My blessing of a name is indeed also my curse. I have this condition commonly known as serial monogamy (coach Kavutha’s diagnosis); where I’m constantly in or transitioning through relationships due to my thirst for constant affection from a woman. I just don’t know how to be single or how to enjoy solitude; and its pissing me off because right about now I feel needy; need to always want to be with another. Nothing sexual by the way, just companionship. (Well, I know you don’t believe me but if you’re going to keep reading my posts you have to trust me) so in the attempt to fall in love I kissed many frogs.
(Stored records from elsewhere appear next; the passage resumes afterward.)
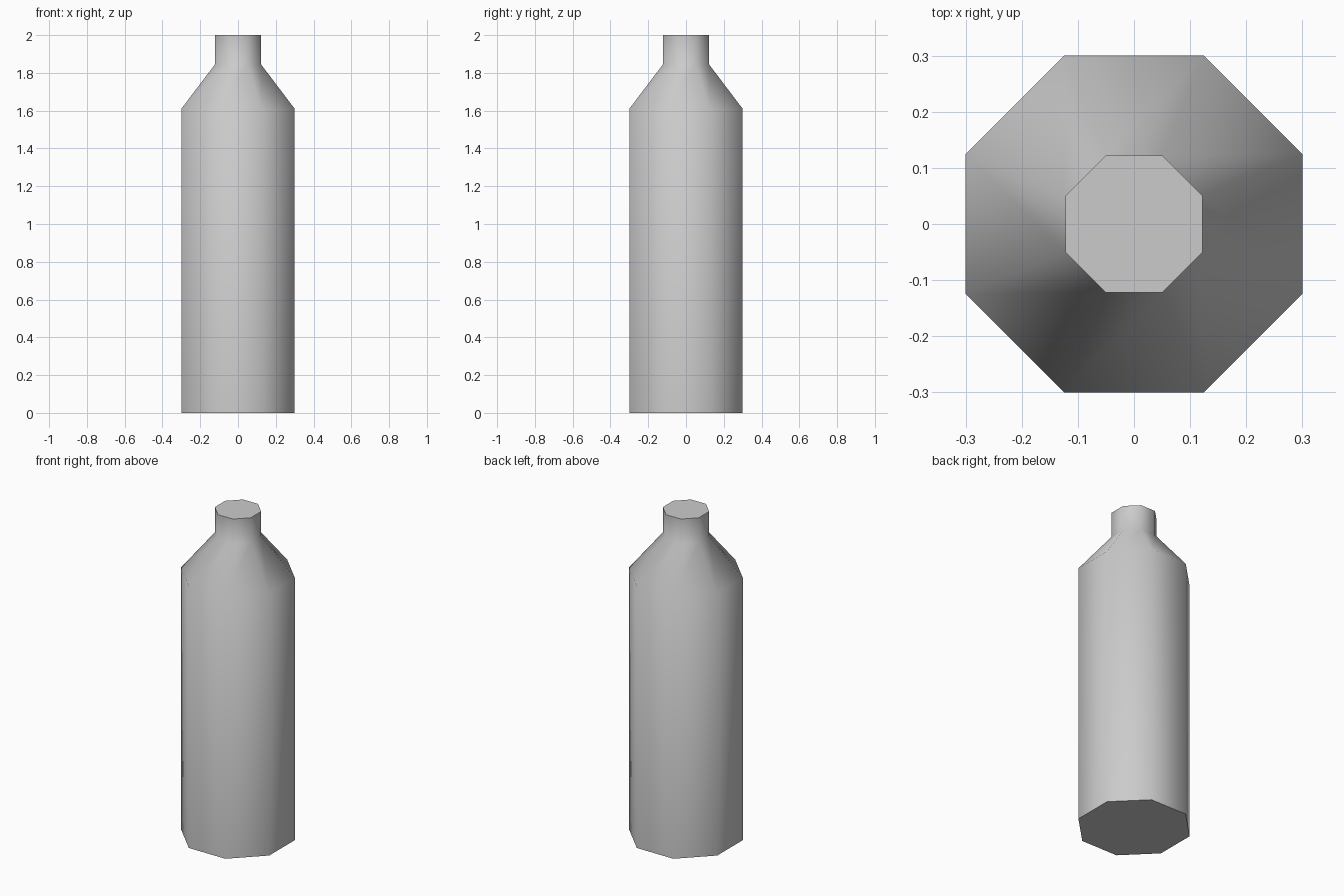
import bpy
import bmesh
import math

if "Cube" in bpy.data.objects:
    bpy.data.objects.remove(bpy.data.objects["Cube"])

SIDES = 8
# (half width across flats, height) from base to mouth
PROFILE = [(0.30, 0.0), (0.30, 1.61), (0.122, 1.845), (0.122, 2.0)]

grey = bpy.data.materials.new("light_grey")
grey.diffuse_color = (0.6, 0.6, 0.6, 1)
grey.use_nodes = True
grey.node_tree.nodes["Principled BSDF"].inputs["Base Color"].default_value = grey.diffuse_color

bm = bmesh.new()


def ring(half_width, z):
    """Octagon with flat sides facing the axes."""
    r = half_width / math.cos(math.pi / SIDES)
    angles = [(i + 0.5) * 2 * math.pi / SIDES for i in range(SIDES)]
    return [bm.verts.new((r * math.cos(a), r * math.sin(a), z)) for a in angles]


rings = [ring(w, z) for w, z in PROFILE]

# Body, shoulder and neck walls, shaded smooth
for low, high in zip(rings, rings[1:]):
    for i in range(SIDES):
        j = (i + 1) % SIDES
        bm.faces.new((low[i], low[j], high[j], high[i])).smooth = True

# Flat base and top with crisp rims
for cap in (bm.faces.new(rings[0][::-1]), bm.faces.new(rings[-1])):
    cap.smooth = False
    for edge in cap.edges:
        edge.smooth = False

mesh = bpy.data.meshes.new("bottle")
bm.to_mesh(mesh)
bm.free()
mesh.materials.append(grey)
bpy.context.collection.objects.link(bpy.data.objects.new("bottle", mesh))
I’ve been in love only once in my 26 years of breath. She was the sweetest thing ever (well of course before I screwed it up big-time with my then cheating /boyish ways) I have since become a man and a lot on that end has changed. We however mended fences and are cool to this date (at least I feel so) our relationship was founded on all the right things. We were friends first, then lovers. We knew each other for around five months until one day I realized I miss her more than usual and the rest is history. She wouldn’t let me touch or kiss her until we were official. And when I eventually did I felt butterflies. Sweet huh!!!!

There after I’ve been in situationships. I call them so because they lack the basic friendship foundation and dive deep into a rollercoaster of emotional steroids. We meet and I start hitting on you on the spot. Then we hang out a couple of times later, do the deed on repeat basis and one day you introduce me as your boyfriend and I don’t mind how it sounds. Then we start to realize we lack common interests. That I fart loudly in my sleep and it pisses you off. Basically we come to the realization that besides great sex we speak different languages of life. I’m a Jazz-head you’re a Trap-head, I talk events you talk people. But at this point we’ve invested so much in it that when one person cuts loose it ends up hurting the other pretty badly.

Unfortunately my career makes it very hard for me to meet genuine people for love interests. I just can’t ask a chic out on a date without her anticipating me to bust a move. Some simply say no because of pre-sets in their mind telling them I’m a hit n run!!! (Your loss) I’ve stopped looking for love in all the wrong places. I’ve taken a step back to re-examine myself and hopefully in my quest for greatness the universe will align me with someone who compliments/completes me. For now, I just want to know your name and maybe sometime we could hook up, hangout just chill. (musicsoulchild).